Following a Conservative manifesto commitment in 2015 to increase transparency in government, the Cabinet Office has published the UK Open Government National Action Plan 2016-2018. This is the third National Action Plan (“NAP“) since the United Kingdom co-founded the Open Government Partnership in 2011, which now includes 69 countries.

The new NAP makes 13 commitments in relation to transparency, anti-corruption and open government. In particular, the NAP aims to address certain recommendations made by the Independent Commission on Freedom of Information (the “Commission“), which published its final report in March 2016. In Commitment 8 of the NAP, the Government pledges to make plans for enhanced transparency measures, including data about senior pay and benefits for Government officials, and to update and expand the Code of Practice under s.45 of the Freedom of Information Act 2000 (“FOIA“).

Senior Government pay and benefits

While there are existing obligations in relation to the disclosure of information regarding the pay of senior Government officials, the Commission was firmly of the view that more could be done. The Commission’s report recommended greater proactive transparency about senior executive pay and benefits, which could be achieved through requiring public bodies to publish in their annual statement of accounts a breakdown of the benefits in kind and expenses of senior employees. The NAP acknowledges that information on senior pay and benefits increases transparency, and that the public should not have to resort to making information access requests under FOIA for such transparency to be achieved.
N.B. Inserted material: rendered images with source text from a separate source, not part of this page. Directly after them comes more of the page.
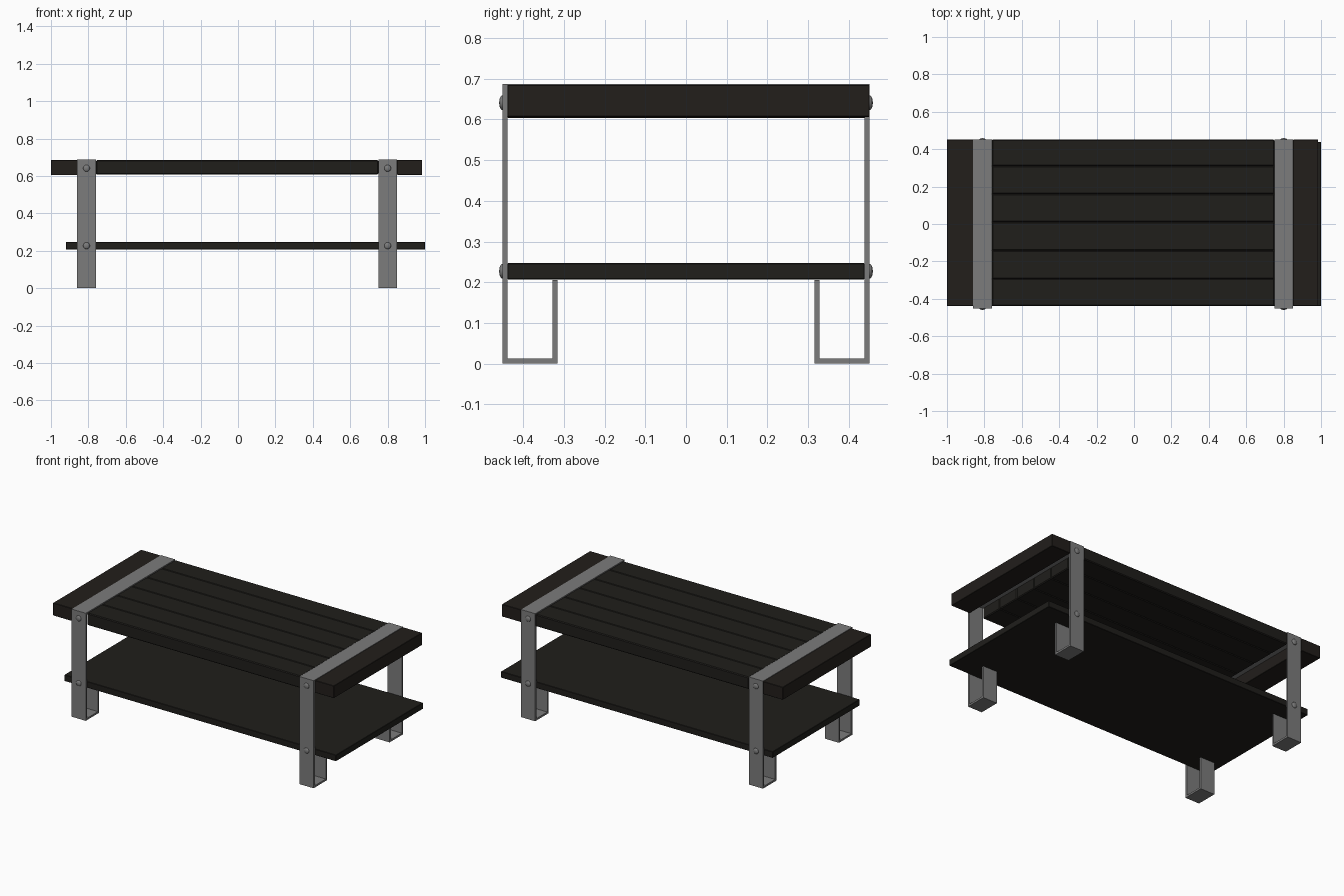
import bpy, bmesh
from mathutils import Matrix

if "Cube" in bpy.data.objects:
    bpy.data.objects.remove(bpy.data.objects["Cube"])


def material(name, rgb):
    m = bpy.data.materials.new(name)
    m.diffuse_color = (*rgb, 1)
    m.use_nodes = True
    m.node_tree.nodes["Principled BSDF"].inputs["Base Color"].default_value = m.diffuse_color
    return m


wood = material("dark_wood", (0.014, 0.013, 0.011))
end_wood = material("dark_end_wood", (0.016, 0.013, 0.011))
steel = material("grey_steel", (0.2, 0.2, 0.2))


def finish(name, bm, mat):
    bmesh.ops.recalc_face_normals(bm, faces=bm.faces)
    me = bpy.data.meshes.new(name)
    bm.to_mesh(me)
    bm.free()
    me.materials.append(mat)
    ob = bpy.data.objects.new(name, me)
    bpy.context.collection.objects.link(ob)
    return ob


def board(name, x, y, z, mat, bevel):
    bm = bmesh.new()
    bmesh.ops.create_cube(bm, size=1)
    for v in bm.verts:
        v.co = [r[0] if c < 0 else r[1] for c, r in zip(v.co, (x, y, z))]
    ob = finish(name, bm, mat)
    mod = ob.modifiers.new("bevel", "BEVEL")
    mod.width = bevel
    mod.segments = 1
    return ob


# Table top: lengthwise planks, with a cross board beyond each strap
edges = [-0.439, -0.293, -0.141, 0.01, 0.16, 0.31, 0.451]
for i in range(6):
    board(f"top_plank_{i + 1}", (-0.76, 0.75), (edges[i], edges[i + 1]),
          (0.607, 0.684), wood, 0.005)
board("left_end_board", (-1.0, -0.86), (-0.439, 0.451), (0.604, 0.685), end_wood, 0.002)
board("right_end_board", (0.85, 0.985), (-0.439, 0.451), (0.606, 0.685), end_wood, 0.002)

# Lower shelf resting on the feet
board("lower_shelf", (-0.92, 1.0), (-0.439, 0.439), (0.207, 0.247), wood, 0.002)

# Bent steel straps: over the top, down both sides and hooked inward as feet
T, W, H = 0.012, 0.451, 0.687
half = [(W - T, H - T), (W - T, T), (0.328, T), (0.328, 0.206),
        (0.316, 0.206), (0.316, 0), (W, 0), (W, H)]
outline = half + [(-y, z) for y, z in reversed(half)]


def strap(name, x0, x1):
    bm = bmesh.new()
    f = bm.faces.new([bm.verts.new((x0, y, z)) for y, z in outline])
    ext = bmesh.ops.extrude_face_region(bm, geom=[f])
    bmesh.ops.translate(bm, vec=(x1 - x0, 0, 0),
                        verts=[v for v in ext["geom"] if isinstance(v, bmesh.types.BMVert)])
    return finish(name, bm, steel)


# Domed bolt heads
def bolt(name, x, y, z):
    bm = bmesh.new()
    rot = Matrix.Rotation(1.5707963, 4, "X")
    mat = Matrix.Translation((x, y, z)) @ Matrix.Diagonal((0.018, 0.008, 0.018, 1)) @ rot
    bmesh.ops.create_uvsphere(bm, u_segments=24, v_segments=12, radius=1, matrix=mat)
    ob = finish(name, bm, steel)
    for p in ob.data.polygons:
        p.use_smooth = True


for side, x0, x1 in (("left", -0.86, -0.76), ("right", 0.75, 0.85)):
    strap(f"{side}_leg_strap", x0, x1)
    for face, y in (("front", -W), ("back", W)):
        for level, z in (("upper", 0.641), ("lower", 0.227)):
            bolt(f"{side}_{face}_{level}_bolt", (x0 + x1) / 2, y, z)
The Cabinet Office intends to issue guidance to public authorities to set a higher standard for the publication of senior level pay and benefits by this summer.

FOIA Code of Practice

The Code of Practice sets out the practice that the Government considers desirable for public bodies to follow in meeting their obligations under FOIA. However, it was issued in 2004, which was before FOIA came into force, and has not been updated since.

The Commission recommended that the government review and update the Code to take account of the ten years of operation of FOIA. An updated Code will be more useful for public authorities as it will take into account the various legal developments since 2004 that frame their FOIA obligations. In theory, this should mean that public authorities find it easier to respond to requests under FOIA. According to the NAP, the Cabinet Office will consult on and issue a new Code of Practice by the end of this year.

An increased culture of openness?

Following the publication of the Commission’s final report we suggested that supporters of FOIA remain cautiously hopeful that FOIA will continue to work well. While the exact form of the Government’s plans is yet to be confirmed, those same supporters will continue be heartened by a commitment to implement the recommendations of the Commission over the course of this year.